Chad Van Gaalen’s Weird World of Art

Our interview with Chad Van Gaalen:
Photo of Chad Van Gaalen by Marc Rimmer

Chad Van Gaalen isn’t as obsessed with music as you might think. Given his prolific work as an artist and animator, the indie rocker and Alvvays and Women producer barely has the time for music these days. His new album Light Information finds him working out of his Alberta studio on his own to tackle technology, paranoia and his own weird ideas. We caught up with Chad ahead of the album’s release to talk about chasing down keyboards, his slipping ability to compose and how technology is driving him insane.

Northern Transmissions: I understand the Korg 770 was a long chased after keyboard for you, so what did it offer to you and why did you decide to write a whole song around it?

Chad VanGaalen: There was about 30 instrumentals that came out of that, I was doing duets with a prepared piano and the 770. I’ve been lusting after that synth for decades now. My friend Adam and I originally came across one on a road trip to Victoria probably about 16 years ago now. I saw it in a pawn shop and walked over to try it. It was probably about $50 at the time but I didn’t know anything about keyboards so it just looked really crazy. I asked the guy, “I think only one key at a time works on it,” and he said, “Yeah, it’s a mono-synth.” I didn’t even know what that was at the time. I probably only had $200 bucks at the time. My friend Adam was like “Fuck Yeah I’m going to buy that thing, it’s too crazy not to get.” It’s been in his garage jam space ever since, and his space is the space that everybody uses, it has been around, and I’ve used his for years. It was always the synth I could never get over. It has white noise, pink noise as well as pitch noise. It’s almost semi-modular, it has almost as many options as an MS-20 but it doesn’t sound as fat, it sounds acoustic and weird. Every synth I’ve come across since has been too tempered. I found a broken one on eBay and restored it, so that’s the story of the 770.

NT: Considering how much more animating you do these days, where did the spark for this album come from?
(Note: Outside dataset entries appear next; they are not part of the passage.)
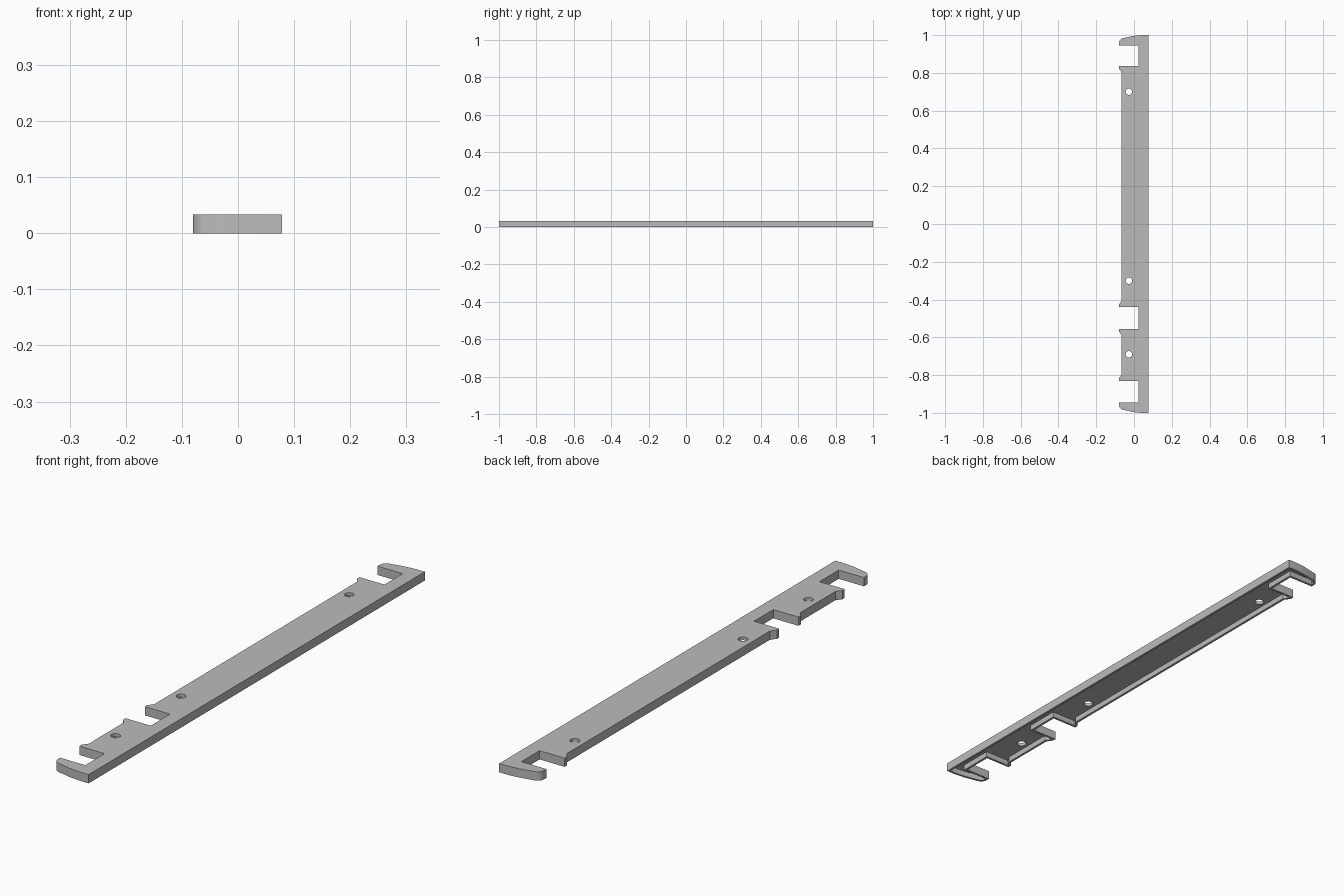
import bpy, bmesh, math
from mathutils import Vector

if "Cube" in bpy.data.objects:
    bpy.data.objects.remove(bpy.data.objects["Cube"], do_unlink=True)

HEIGHT, CEILING, RIM = 0.033, 0.012, 0.009
RIGHT, BODY, TIP, SLOT = 0.078, -0.065, -0.08, 0.025


def hook(sign):
    """Rounded end hook, from the slot corner round to the straight edge."""
    pts = [(TIP, 0.944)]
    for i in range(8):
        a = math.radians(180 - i * 80 / 7)
        pts.append((-0.05 + 0.03 * math.cos(a), 0.958 + 0.027 * math.sin(a)))
    pts += [(0.0, 0.996), (0.04, 1.0), (RIGHT, 1.0)]
    return [(x, sign * y) for x, y in pts]


def lip(y, direction):
    """Small flared lip beside a slot, from the slot floor out to the body edge."""
    return [(SLOT, y), (TIP, y), (TIP, y + direction * 0.014), (BODY, y + direction * 0.034)]


def inset(points, dist):
    """Mitred inward offset of a counter-clockwise outline."""
    result = []
    for i, p in enumerate(points):
        p = Vector(p)
        d1 = (p - Vector(points[i - 1])).normalized()
        d2 = (Vector(points[(i + 1) % len(points)]) - p).normalized()
        n1, n2 = Vector((-d1.y, d1.x)), Vector((-d2.y, d2.x))
        result.append(p + (n1 + n2) * dist / (1 + n1.dot(n2)))
    return result


# Outline, counter-clockwise: back hook, long body, middle slot, short body, front hook
outline = hook(1)[::-1] + [(SLOT, 0.944)]
outline += lip(0.836, -1) + lip(-0.44, 1)[::-1]
outline += lip(-0.555, -1) + lip(-0.83, 1)[::-1]
outline += [(SLOT, -0.944)] + hook(-1)
inner = inset(outline, RIM)

# Round screw holes
holes = []
for cy in (0.70, -0.30, -0.69):
    angles = [math.tau * i / 24 for i in range(24)]
    holes.append([(-0.027 + 0.017 * math.cos(a), cy + 0.017 * math.sin(a)) for a in angles])

bm = bmesh.new()


def ring(points, z):
    verts = [bm.verts.new((p[0], p[1], z)) for p in points]
    for i, v in enumerate(verts):
        bm.edges.new((verts[i - 1], v))
    return verts


def wall(low, high):
    for i in range(len(low)):
        bm.faces.new((low[i - 1], low[i], high[i], high[i - 1]))


def fill(rings):
    edges = {bm.edges.get((r[i - 1], r[i])) for r in rings for i in range(len(r))}
    bmesh.ops.triangle_fill(bm, use_beauty=True, edges=list(edges), normal=(0, 0, 1))


# Hollow shell: top skin, recessed ceiling and bottom rim
under = HEIGHT - CEILING
outer_low, outer_top = ring(outline, 0), ring(outline, HEIGHT)
inner_low, inner_top = ring(inner, 0), ring(inner, under)
holes_low = [ring(h, under) for h in holes]
holes_top = [ring(h, HEIGHT) for h in holes]
fill([outer_top] + holes_top)
fill([inner_top] + holes_low)
wall(outer_low, inner_low)
wall(outer_low, outer_top)
wall(inner_low, inner_top)
for low, high in zip(holes_low, holes_top):
    wall(low, high)
bmesh.ops.recalc_face_normals(bm, faces=bm.faces)

mesh = bpy.data.meshes.new("notched_rail")
bm.to_mesh(mesh)
bm.free()
rail = bpy.data.objects.new("notched_rail", mesh)
bpy.context.collection.objects.link(rail)

# Plain grey material
grey = bpy.data.materials.new("plain grey")
grey.use_nodes = True
colour = (0.5, 0.5, 0.5, 1)
grey.diffuse_color = colour
for node in grey.node_tree.nodes:
    if node.type == "BSDF_PRINCIPLED":
        node.inputs["Base Color"].default_value = colour
mesh.materials.append(grey)

# Smooth the curved sides, keep the corners crisp
bpy.ops.object.select_all(action="DESELECT")
rail.select_set(True)
bpy.context.view_layer.objects.active = rail
bpy.ops.object.shade_smooth_by_angle(angle=math.radians(30))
CVG: Ya, Light Information is almost similar to Skelliconnection in a way because there was a mixed cake of sorts. Although all the songs were all sequenced to go with each other, nothing was planned. Some of the songs are older than Shrink Dust, like “Golden Oceans.” The back half of the record is probably the newest stuff, “Static Shape” was thrown on after the record was supposed to be pressed. Songs are getting nearly impossible for me to write anymore.

NT: Considering all the records you’ve produced for artists like Alvvays, Women and a lot more, do you find yourself taking ideas or sounds from these sessions back into your albums?

CVG: I think everybody does that all the time. If I figure out a way to mic a guitar, I’m totally going to use it. I taught it to myself as I went so I’m still learning as I go. As far as hearing things, I don’t know. When it comes to composition, I guess my mind is to distracted. If I have an idea in the moment, and I have a tape recorder, I’ll sketch it out, but I don’t have an aural memory to keep it.

NT: Is there any particular reason you play everything yourself given the range of musicians that would work with you?

CVG: I have a studio hear at home, so it’s mostly just super economical for me as a dad. I’m running around, so I might have an hour here or there, but I don’t know when I’ll get that hour. I feel like that’s a lot of the joy for me, the reason I got into music in the first place was falling in love with multi-tracking. I also fell in love with the engineering part of it, the sound LEGO is what I love to do. Performance not so much, I still enjoy it but it’s really stressful. Whether it’s sound exploration through composition or just sound, I still love it.

NT: Considering how much visual art you create through animation, painting and puppets, is this coming from the same place as your music or do you draw you creative energy for these from somewhere different?

CVG: Animation is where those two worlds come together, making a music video where I’m responding to the music. The Timber Timbre video was really fun to make because there were so many cues to sync up with. Visuals are what I love to do, put a pencil and a piece of paper in front of me, and I’m happy till the day I die. As far as music goes, it’s definitely way more difficult to get that going, just because I’m less skilled. I’m more comfortable doing visual art because I’ve been doing it for so long.

NT: Where do the feelings of paranoia and isolation come from on this record?

CVG: I’ve taken the break from the internet at this point. It’s wearing on everyone at this point. I’m at the tail end of my thirties and I didn’t grow up with that stuff, so it’s still a little bit shocking to me. Just that everybody’s fully onboard with that being in their consciousness just seems too easy. That’s where some of that insular paranoia comes from. It’s also the rate it’s growing. I spend a lot of time with technology, most animation. Relearning animation software that’s basically the same as the one released ten years ago but all the tools are hidden in sub-menus now. You rely on the people that are building these apps as an artist. I don’t open up my pencil case and none of my pencils are there. I know I sound like a grumpy old man but where is my eraser tool man, it’s crazy. It’s definitely unnecessary to be constantly updating this stuff just to make money, it’s just wasting everyone’s time. Gardening is what I’m stocked on these days.

Words by Owen Maxwell